It made me want to be and go and spread good in this world. To live as fully as possible every day. To regret NOTHING.
I used to read books/passages/quotes about how to live a good life, how to be truly happy, how to be a light in this world. I liked it all. But it never really sunk in.
I would like to think I'm a good person, and at the very least, a neutral person. I don't like to hurt people. I regret hurting people. I like to protect this earth and its creatures. But I have been full of jealousy and anger and all sorts of damaging things.
This year - it sank in.
I have to CHOOSE to implement good things every day. I have to stop myself from reacting to things impulsively. I have to choose love. I have to choose peace. I have to choose happiness.
Thich Nhat Hanh is a Buddhist monk and writer/speaker who seems to be the embodiment of the way I want to live. The world has been pushing his name on me all week. The last thing - someone mentioned they are spending a day at a retreat with him in September and I could go...
So I am going to this event, hosted at a monastery about 1.5 hours away from us. On the Sunday that starts our wedding week. I can't think of a more beautiful way to start our lives together than to spend a day focusing on mindfulness (so we can be better to ourselves, to each other and to the world around us):
There will be meditation and practice of mindfulness - I was surprised there would be mindful eating. Hadn't heard of that in the Buddhist sense. From their website:
Before eating, the bell will be invited for three sounds and we can enjoy breathing in and out while practicing the five contemplations.
This food is a gift of the whole universe,the earth, the sky and much hard work.
May we eat in mindfulness so as to be worthy to receive it.
May we transform our unskillful states of mind and learn to eat in moderation.
May we take only foods that nourish us and prevent illness.
May we accept this food to realize the path of understanding and love.
We should take our time as we eat, chewing each mouthful at least 30 times, until the food becomes liquefied.

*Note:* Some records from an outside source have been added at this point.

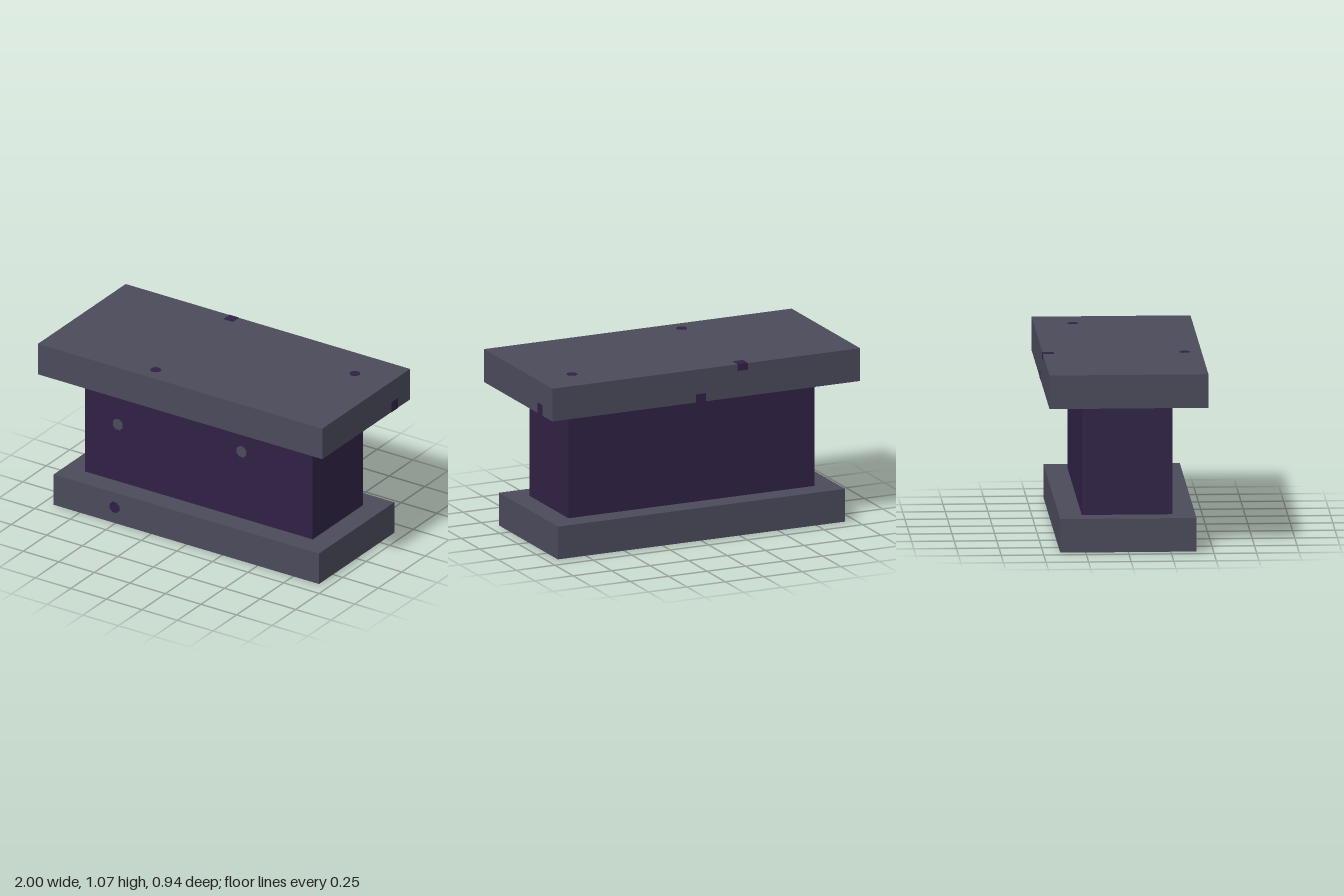
import * as THREE from 'three';

export function createModel() {
  const model = new THREE.Group();
  model.name = 'pedestal';
  const stone = new THREE.MeshStandardMaterial({ color: 0x4a4a5a });
  stone.name = 'slate grey';
  const purple = new THREE.MeshStandardMaterial({ color: 0x2f2144 });
  purple.name = 'dark purple';

  function box(name, material, size, position) {
    const mesh = new THREE.Mesh(new THREE.BoxGeometry(...size), material);
    mesh.name = name;
    mesh.position.set(...position);
    model.add(mesh);
  }

  // Three stacked blocks
  box('base', stone, [1.866, 0.2, 0.8], [0, 0.1, 0]);
  box('body', purple, [1.6, 0.667, 0.533], [0, 0.5335, 0]);
  box('topSlab', stone, [2, 0.2, 0.933], [0, 0.967, 0]);

  // Thin eight-sided specks lying on a face
  function speck(name, material, position, normal, radius = 0.037) {
    const geometry = new THREE.CylinderGeometry(radius, radius, 0.004, 8);
    geometry.rotateY(Math.PI / 8);
    const mesh = new THREE.Mesh(geometry, material);
    mesh.name = name;
    mesh.position.set(...position);
    mesh.quaternion.setFromUnitVectors(new THREE.Vector3(0, 1, 0), new THREE.Vector3(...normal));
    model.add(mesh);
  }
  const front = [0, 0, 1], up = [0, 1, 0], down = [0, -1, 0];
  speck('bodySpeck', stone, [-0.57, 0.573, 0.267], front);
  speck('bodySpeck', stone, [0.3, 0.637, 0.267], front);
  speck('baseSpeck', purple, [-0.505, 0.103, 0.4], front);
  speck('topSpeck', purple, [-0.237, 1.067, 0.367], up, 0.033);
  speck('topSpeck', purple, [0.763, 1.067, -0.237], up, 0.033);
  speck('undersideSpeck', purple, [-0.3, 0.001, 0.1], down, 0.033);
  speck('undersideSpeck', purple, [-0.83, 0.001, -0.03], down, 0.033);

  // Specks that fold over an edge of the top slab: one plate on each face
  const t = 0.004;
  box('sideEdgeSpeck', purple, [t, 0.065, 0.065], [1, 0.9, -0.3]);
  box('sideEdgeSpeck', purple, [0.035, t, 0.065], [0.983, 0.867, -0.3]);
  box('backLowerSpeck', purple, [0.065, 0.05, t], [0.035, 0.892, -0.4665]);
  box('backLowerSpeck', purple, [0.065, t, 0.035], [0.035, 0.867, -0.449]);
  box('backUpperSpeck', purple, [0.065, 0.04, t], [-0.237, 1.047, -0.4665]);
  box('backUpperSpeck', purple, [0.065, t, 0.065], [-0.237, 1.067, -0.434]);

  return model;
}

This aids the digestive process. Let us enjoy every morsel of our food and the presence of the Dharma brothers and sisters around us. Let us establish ourselves in the present moment, eating in such a way that solidity, joy and peace be possible during the time of eating.
Eating in silence, the food becomes real with our mindfulness and we are fully aware of its nourishment. In order to deepen our practice of mindful eating and support the peaceful atmosphere, we remain seated during this silent period. After twenty minutes of silent eating, two sounds of the bell will be invited. We may then start a mindful conversation with our friend or begin to get up from the table.
Upon finishing our meal, we take a few moments to notice that we have finished, our bowl is now empty and our hunger is satisfied. Gratitude fills us as we realize how fortunate we are to have had this nourishing food to eat, supporting us on the path of love and understanding.
I think this will be a good practice for me - a jarring and very different experience with food to help my struggles with food. I don't want to be battling food my entire life. I am interested to see what knowledge and insight this experience will give me.
I want to spend a day with people who choose love above all else. Healing my spirit and these injuries it has (sorrow, grief, anxiety, fear) will only help me in this life...